* About this exercise
Filter the lines below, keeping each one that holds "points".

* Data for this exercise
--- START ---

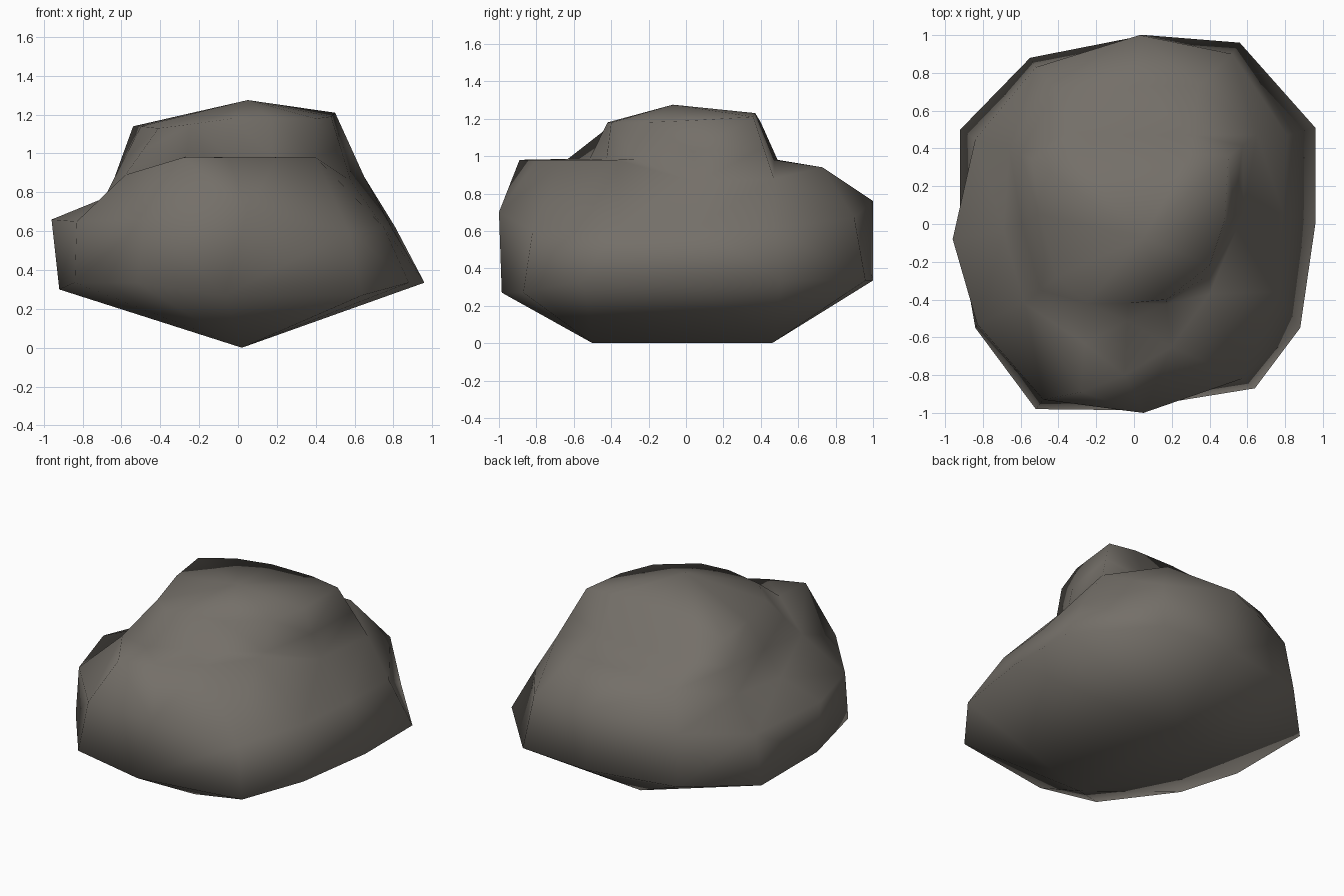
import bpy, bmesh

if "Cube" in bpy.data.objects:
    bpy.data.objects.remove(bpy.data.objects["Cube"])

stone = bpy.data.materials.new("warm grey stone")
stone.diffuse_color = (0.175, 0.16, 0.14, 1)
stone.use_nodes = True
stone.node_tree.nodes["Principled BSDF"].inputs["Base Color"].default_value = stone.diffuse_color

bm = bmesh.new()


def ring(points):
    return [bm.verts.new(p) for p in points]


def bridge(a, b):
    # quads between two stacked outlines
    n = len(a)
    for i in range(n):
        j = (i + 1) % n
        bm.faces.new((a[i], a[j], b[j], b[i]))


# widest outline, at the foot of the boulder
base = ring([(x, y, 0.335) for x, y in (
    (.96, 0), (.96, .51), (.56, .96), (.06, 1), (-.55, .88), (-.92, .5),
    (-.92, -.1), (-.84, -.55), (-.52, -.98), (-.07, -.985), (.64, -.87), (.88, -.55))])
for i, z in {5: .30, 6: .30, 9: .27, 10: .27}.items():
    base[i].co.z = z
# belly
belly = ring((
    (.79, .06, .62), (.81, .47, .62), (.52, .90, .67), (.03, 1.0, .76),
    (-.52, .83, .67), (-.84, .45, .61), (-.96, -.08, .66), (-.83, -.53, .65),
    (-.48, -.93, .66), (.05, -1.0, .70), (.57, -.82, .60), (.75, -.36, .62)))
# shoulder
shoulder = ring((
    (.58, .06, .86), (.65, .47, .88), (.34, .73, .94), (0, .73, .94),
    (-.42, .72, .90), (-.66, .40, .81), (-.69, -.04, .77), (-.58, -.42, .89),
    (-.28, -.89, .98), (-.05, -.80, .98), (.20, -.65, .98), (.40, -.37, .98)))
# crown rim
crown = ring((
    (.48, .02, 1.19), (.5, .36, 1.21), (.3, .37, 1.23), (0, .37, 1.23),
    (-.3, .40, 1.18), (-.54, .34, 1.14), (-.5, .05, 1.14), (-.41, -.28, 1.13),
    (-.25, -.42, 1.15), (-.03, -.42, 1.18), (.17, -.40, 1.18), (.40, -.22, 1.18)))
# between them: a flat ledge at the front and back, a plain slope at the sides
middle = []
for i, (s, c) in enumerate(zip(shoulder, crown)):
    p = s.co.lerp(c.co, .5)
    if i in (2, 3, 4):
        p = s.co.lerp(c.co, .72)
        p.z = .98
    elif i >= 8:
        p = s.co.lerp(c.co, (.55, .75, .9, .65)[i - 8])
        p.z = .985
    middle.append(p)
middle = ring(middle)

for lower, upper in ((base, belly), (belly, shoulder), (shoulder, middle), (middle, crown)):
    bridge(lower, upper)

# peak
peak = bm.verts.new((.05, -.07, 1.275))
for i in range(12):
    bm.faces.new((crown[i], crown[(i + 1) % 12], peak))

# keel underneath: two end points joined by a ridge
back_keel = bm.verts.new((.02, .46, 0))
front_keel = bm.verts.new((.02, -.5, 0))
for i in range(12):
    j = (i + 1) % 12
    bm.faces.new((base[j], base[i], back_keel if i < 6 else front_keel))
bm.faces.new((base[0], front_keel, back_keel))
bm.faces.new((base[6], back_keel, front_keel))

bmesh.ops.triangulate(bm, faces=bm.faces[:])
bmesh.ops.recalc_face_normals(bm, faces=bm.faces[:])
for f in bm.faces:
    f.smooth = True
mesh = bpy.data.meshes.new("boulder")
bm.to_mesh(mesh)
bm.free()
mesh.materials.append(stone)
boulder = bpy.data.objects.new("boulder", mesh)
bpy.context.collection.objects.link(boulder)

--- END ---

* Response below
def ring(points):
    return [bm.verts.new(p) for p in points]
# keel underneath: two end points joined by a ridge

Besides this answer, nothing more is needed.